*INPUT FOR THIS TASK:*
▽

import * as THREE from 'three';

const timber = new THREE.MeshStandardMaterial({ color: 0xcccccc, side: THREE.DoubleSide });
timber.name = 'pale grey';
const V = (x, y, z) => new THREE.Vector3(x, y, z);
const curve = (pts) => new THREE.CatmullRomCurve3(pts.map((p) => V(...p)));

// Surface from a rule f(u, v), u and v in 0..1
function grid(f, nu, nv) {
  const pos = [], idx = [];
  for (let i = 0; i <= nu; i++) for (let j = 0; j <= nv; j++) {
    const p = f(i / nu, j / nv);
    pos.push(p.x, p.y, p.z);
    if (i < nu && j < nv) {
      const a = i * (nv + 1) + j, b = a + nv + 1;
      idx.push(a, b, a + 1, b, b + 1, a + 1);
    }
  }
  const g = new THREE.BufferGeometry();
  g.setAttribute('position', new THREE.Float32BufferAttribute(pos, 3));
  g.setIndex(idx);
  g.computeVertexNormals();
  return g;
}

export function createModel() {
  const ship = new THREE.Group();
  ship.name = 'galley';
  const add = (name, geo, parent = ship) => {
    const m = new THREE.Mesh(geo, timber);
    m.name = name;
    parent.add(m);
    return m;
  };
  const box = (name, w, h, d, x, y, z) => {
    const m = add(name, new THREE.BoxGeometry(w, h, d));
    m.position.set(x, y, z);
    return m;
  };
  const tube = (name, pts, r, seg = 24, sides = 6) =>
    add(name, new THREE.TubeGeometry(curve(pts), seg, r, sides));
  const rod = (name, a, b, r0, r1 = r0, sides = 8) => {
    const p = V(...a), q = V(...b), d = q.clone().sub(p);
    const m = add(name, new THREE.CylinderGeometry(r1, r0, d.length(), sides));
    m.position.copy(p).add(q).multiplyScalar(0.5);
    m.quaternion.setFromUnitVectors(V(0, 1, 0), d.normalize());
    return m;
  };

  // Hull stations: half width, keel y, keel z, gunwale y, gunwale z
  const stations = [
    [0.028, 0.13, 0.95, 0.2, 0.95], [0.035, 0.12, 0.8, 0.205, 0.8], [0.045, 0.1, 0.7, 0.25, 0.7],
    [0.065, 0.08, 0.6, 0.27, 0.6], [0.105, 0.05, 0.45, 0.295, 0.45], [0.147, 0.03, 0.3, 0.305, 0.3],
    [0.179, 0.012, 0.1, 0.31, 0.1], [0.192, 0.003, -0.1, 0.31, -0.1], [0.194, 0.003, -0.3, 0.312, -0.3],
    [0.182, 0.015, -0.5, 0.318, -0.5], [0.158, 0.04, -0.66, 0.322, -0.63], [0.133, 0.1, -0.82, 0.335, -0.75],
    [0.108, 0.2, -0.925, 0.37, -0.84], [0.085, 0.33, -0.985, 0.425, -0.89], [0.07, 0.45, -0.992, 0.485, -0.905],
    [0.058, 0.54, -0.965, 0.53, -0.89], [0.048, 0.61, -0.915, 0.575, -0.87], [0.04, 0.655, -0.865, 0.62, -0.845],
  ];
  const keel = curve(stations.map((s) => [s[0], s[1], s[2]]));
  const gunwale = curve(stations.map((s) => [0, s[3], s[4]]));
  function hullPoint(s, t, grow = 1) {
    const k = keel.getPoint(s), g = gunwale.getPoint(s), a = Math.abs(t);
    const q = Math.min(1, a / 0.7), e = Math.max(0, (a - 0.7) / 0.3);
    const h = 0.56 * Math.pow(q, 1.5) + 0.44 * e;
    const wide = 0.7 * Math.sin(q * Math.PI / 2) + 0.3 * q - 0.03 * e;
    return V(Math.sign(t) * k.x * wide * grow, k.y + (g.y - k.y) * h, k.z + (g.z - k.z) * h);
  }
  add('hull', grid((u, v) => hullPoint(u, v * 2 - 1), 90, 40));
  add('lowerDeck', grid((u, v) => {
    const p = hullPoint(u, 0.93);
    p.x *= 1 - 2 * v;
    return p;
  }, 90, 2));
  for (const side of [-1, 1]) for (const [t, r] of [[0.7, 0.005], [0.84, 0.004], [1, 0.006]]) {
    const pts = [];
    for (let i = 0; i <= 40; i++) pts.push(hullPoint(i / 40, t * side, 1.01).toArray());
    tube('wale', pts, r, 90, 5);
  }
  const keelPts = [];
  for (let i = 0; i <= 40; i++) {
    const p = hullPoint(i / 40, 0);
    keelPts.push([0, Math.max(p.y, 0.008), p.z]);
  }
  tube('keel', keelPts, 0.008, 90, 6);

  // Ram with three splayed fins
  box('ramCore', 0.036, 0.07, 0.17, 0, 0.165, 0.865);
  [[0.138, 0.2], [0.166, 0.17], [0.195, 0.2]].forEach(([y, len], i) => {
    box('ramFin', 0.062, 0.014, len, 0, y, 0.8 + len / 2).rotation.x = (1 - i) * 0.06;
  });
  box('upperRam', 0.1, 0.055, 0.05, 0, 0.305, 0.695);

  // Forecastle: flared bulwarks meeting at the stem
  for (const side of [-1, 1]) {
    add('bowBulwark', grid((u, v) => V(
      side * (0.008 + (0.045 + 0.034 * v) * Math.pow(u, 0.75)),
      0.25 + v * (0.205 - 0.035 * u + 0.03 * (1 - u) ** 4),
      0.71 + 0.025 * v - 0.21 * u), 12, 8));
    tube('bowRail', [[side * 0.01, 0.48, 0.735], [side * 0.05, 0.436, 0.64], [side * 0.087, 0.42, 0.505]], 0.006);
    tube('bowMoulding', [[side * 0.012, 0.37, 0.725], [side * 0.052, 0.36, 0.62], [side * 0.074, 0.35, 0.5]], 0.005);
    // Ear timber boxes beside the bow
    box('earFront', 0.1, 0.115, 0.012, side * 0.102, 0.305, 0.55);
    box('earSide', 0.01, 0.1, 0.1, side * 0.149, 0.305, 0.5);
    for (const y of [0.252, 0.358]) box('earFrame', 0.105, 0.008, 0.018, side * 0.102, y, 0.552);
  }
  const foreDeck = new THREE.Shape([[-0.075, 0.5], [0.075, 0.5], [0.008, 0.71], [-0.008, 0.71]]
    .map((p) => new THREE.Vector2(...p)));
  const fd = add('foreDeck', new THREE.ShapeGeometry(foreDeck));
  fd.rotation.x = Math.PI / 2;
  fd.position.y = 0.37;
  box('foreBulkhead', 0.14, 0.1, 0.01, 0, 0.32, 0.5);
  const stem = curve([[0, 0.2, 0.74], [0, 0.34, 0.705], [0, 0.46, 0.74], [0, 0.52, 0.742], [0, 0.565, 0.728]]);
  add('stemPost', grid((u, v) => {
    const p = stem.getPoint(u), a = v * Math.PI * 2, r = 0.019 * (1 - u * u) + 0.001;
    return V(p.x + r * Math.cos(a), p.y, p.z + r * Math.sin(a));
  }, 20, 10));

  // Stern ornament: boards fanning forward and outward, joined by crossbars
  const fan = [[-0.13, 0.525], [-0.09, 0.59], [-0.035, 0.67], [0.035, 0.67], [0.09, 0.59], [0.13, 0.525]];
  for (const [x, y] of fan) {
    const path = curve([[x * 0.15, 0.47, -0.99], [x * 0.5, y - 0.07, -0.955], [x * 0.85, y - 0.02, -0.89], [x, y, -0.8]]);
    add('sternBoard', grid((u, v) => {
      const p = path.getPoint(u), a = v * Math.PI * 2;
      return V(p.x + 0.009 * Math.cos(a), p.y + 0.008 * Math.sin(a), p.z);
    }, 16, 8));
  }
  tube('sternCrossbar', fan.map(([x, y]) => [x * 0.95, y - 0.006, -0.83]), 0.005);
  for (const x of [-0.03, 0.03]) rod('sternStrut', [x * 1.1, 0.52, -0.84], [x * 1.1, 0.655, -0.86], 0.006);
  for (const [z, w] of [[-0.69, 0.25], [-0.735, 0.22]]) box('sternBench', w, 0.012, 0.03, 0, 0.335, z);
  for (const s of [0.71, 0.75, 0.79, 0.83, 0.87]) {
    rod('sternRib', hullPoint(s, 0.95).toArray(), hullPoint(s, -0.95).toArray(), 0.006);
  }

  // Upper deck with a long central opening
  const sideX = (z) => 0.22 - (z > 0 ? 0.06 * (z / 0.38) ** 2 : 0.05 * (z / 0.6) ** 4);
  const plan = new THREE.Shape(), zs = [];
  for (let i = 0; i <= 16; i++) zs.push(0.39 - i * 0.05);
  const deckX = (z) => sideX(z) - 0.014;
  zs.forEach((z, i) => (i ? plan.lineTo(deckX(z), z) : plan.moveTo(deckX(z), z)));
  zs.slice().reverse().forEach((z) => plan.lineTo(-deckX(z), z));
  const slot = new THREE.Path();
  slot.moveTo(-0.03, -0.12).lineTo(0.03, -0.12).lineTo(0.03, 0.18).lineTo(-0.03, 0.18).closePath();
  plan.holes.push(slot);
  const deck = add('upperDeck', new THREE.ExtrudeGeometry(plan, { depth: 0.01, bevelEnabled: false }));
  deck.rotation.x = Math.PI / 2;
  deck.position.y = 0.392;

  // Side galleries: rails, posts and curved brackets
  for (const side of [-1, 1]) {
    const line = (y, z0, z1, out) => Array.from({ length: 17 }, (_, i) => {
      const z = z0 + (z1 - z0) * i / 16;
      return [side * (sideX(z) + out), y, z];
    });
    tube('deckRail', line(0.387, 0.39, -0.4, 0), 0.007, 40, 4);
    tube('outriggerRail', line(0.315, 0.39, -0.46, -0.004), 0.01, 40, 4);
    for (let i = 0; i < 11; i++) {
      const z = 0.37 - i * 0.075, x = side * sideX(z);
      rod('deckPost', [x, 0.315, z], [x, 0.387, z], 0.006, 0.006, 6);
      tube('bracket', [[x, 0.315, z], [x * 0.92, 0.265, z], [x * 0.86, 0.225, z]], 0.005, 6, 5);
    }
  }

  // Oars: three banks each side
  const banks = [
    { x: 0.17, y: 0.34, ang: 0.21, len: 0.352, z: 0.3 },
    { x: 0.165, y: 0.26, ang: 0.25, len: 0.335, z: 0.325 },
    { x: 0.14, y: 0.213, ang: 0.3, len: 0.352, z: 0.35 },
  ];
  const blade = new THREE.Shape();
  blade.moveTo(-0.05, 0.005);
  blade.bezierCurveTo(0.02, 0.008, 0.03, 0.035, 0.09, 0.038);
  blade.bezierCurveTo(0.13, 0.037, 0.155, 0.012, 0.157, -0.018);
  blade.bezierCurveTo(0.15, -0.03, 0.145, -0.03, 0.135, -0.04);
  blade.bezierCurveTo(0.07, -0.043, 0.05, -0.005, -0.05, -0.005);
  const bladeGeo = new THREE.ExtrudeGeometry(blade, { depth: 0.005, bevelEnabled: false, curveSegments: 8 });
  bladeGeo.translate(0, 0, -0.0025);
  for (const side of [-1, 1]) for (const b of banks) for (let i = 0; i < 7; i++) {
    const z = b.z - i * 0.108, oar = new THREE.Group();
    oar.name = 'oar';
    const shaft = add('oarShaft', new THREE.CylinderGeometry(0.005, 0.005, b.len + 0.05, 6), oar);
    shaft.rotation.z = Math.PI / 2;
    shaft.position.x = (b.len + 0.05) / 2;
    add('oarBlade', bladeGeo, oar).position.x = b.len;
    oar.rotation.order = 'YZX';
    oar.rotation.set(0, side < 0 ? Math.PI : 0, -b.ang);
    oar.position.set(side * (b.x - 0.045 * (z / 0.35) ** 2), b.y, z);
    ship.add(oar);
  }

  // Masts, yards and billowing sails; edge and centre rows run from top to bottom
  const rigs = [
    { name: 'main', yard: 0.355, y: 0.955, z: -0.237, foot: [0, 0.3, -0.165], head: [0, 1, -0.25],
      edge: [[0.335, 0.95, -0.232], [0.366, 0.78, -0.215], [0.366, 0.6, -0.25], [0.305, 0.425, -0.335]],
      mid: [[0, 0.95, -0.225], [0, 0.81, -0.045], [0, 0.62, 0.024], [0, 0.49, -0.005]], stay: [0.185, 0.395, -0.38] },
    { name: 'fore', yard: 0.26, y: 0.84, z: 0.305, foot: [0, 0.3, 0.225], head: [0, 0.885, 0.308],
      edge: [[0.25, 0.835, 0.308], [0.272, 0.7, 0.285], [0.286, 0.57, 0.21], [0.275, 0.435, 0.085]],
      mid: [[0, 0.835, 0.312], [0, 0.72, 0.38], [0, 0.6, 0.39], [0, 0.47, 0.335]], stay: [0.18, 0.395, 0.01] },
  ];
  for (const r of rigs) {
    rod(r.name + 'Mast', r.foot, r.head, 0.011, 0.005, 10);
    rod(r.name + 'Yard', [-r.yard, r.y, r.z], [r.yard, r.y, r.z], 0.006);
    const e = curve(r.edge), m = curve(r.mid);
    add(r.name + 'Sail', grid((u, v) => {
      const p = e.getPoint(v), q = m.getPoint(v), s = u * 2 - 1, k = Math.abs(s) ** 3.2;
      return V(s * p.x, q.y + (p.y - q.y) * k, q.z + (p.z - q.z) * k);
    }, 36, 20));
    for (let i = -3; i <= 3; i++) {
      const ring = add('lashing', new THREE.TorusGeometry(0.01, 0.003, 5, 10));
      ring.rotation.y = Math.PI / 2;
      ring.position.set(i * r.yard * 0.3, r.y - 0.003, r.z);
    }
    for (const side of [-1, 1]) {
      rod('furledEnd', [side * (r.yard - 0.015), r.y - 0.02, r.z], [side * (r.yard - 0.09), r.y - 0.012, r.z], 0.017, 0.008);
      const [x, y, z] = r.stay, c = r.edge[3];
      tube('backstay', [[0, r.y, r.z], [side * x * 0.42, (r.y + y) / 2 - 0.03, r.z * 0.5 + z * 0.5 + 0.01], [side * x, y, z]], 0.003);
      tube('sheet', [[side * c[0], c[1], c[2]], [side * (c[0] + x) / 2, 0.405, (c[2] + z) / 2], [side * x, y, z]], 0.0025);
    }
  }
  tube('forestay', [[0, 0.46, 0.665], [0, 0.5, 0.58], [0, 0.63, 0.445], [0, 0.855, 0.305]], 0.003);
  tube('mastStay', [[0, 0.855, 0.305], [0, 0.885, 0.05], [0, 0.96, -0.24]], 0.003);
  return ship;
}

△

*EXERCISE:* Please restate only the opening stretch of the records above: every line from the first through the one containing "for (let i = 0; i <= nu;", exactly as written.

*OUTPUT OF THE EXERCISE:*
import * as THREE from 'three';

const timber = new THREE.MeshStandardMaterial({ color: 0xcccccc, side: THREE.DoubleSide });
timber.name = 'pale grey';
const V = (x, y, z) => new THREE.Vector3(x, y, z);
const curve = (pts) => new THREE.CatmullRomCurve3(pts.map((p) => V(...p)));

// Surface from a rule f(u, v), u and v in 0..1
function grid(f, nu, nv) {
  const pos = [], idx = [];
  for (let i = 0; i <= nu; i++) for (let j = 0; j <= nv; j++) {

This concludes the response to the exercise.